It will be recalled from Chapter 1 that the ability to obtain and provide rewards features prominently in attempts to define interpersonal skill. Deficits in this respect can have negative personal and interpersonal consequences. Reviews of the area have shown correlations between interpersonal skill deficits, inability to gain positive reinforcement and poor psychological well-being (Segrin et al., 2007; Segrin and Taylor, 2007). Interpersonal inadequacy also seems to be associated with loneliness and social anxiety. Having the potential to reward (i.e. rewardingness) is a key dimension of interaction that plays a central role in friendship formation and personal attraction (Foley and Duck, 2006; Smith and Mackie, 2007). Faraone and Hurtig (1985) examined what those regarded as highly socially skilled actually did compared to their low social skill counterparts when in conversation with a stranger of the opposite sex. The highly skilled were more rewarding in the way in which they reduced uncertainty, and therefore possible unease in the situation, and were more positive towards the other through what was said and topics introduced.
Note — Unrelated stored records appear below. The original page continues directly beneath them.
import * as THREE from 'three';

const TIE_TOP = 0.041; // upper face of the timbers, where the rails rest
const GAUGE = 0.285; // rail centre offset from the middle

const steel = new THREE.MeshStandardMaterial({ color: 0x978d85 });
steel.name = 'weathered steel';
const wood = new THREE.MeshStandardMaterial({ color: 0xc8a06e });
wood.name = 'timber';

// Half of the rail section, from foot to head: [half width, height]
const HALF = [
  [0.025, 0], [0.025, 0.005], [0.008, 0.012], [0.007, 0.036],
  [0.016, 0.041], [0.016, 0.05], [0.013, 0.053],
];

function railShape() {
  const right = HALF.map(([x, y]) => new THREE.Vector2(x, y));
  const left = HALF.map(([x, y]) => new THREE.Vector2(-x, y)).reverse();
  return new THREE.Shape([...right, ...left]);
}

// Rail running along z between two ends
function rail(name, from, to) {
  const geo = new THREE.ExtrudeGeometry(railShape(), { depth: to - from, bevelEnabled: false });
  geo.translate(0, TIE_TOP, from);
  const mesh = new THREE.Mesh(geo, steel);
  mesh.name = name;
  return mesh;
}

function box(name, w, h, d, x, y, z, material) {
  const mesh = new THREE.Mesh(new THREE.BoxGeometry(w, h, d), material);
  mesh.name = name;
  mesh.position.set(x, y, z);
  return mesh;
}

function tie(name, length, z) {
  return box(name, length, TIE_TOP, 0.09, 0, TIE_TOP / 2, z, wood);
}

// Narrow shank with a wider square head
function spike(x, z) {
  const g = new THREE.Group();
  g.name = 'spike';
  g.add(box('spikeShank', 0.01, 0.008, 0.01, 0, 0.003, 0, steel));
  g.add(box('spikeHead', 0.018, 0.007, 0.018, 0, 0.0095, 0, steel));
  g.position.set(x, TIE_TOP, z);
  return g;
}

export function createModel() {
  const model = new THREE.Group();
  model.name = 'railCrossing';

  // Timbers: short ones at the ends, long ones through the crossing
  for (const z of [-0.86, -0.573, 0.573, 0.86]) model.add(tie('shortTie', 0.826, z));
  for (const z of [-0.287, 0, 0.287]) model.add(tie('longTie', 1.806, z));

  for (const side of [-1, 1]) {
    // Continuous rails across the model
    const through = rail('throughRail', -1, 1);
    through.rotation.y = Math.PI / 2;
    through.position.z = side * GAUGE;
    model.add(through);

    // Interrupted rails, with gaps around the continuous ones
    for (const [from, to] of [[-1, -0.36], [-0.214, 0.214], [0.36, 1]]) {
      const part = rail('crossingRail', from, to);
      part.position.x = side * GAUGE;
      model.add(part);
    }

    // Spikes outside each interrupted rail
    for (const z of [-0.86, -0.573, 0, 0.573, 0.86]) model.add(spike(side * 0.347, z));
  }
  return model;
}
Rewards in social situations serve ‘to keep others in the relationship, to increase the other’s attraction to ego, and to
Box 4.1 Everyday examples of reinforcement
• An infant makes its first attempt at the word ‘Mummy’ and the adoring mother responds with enraptured smiles, hugs and kisses.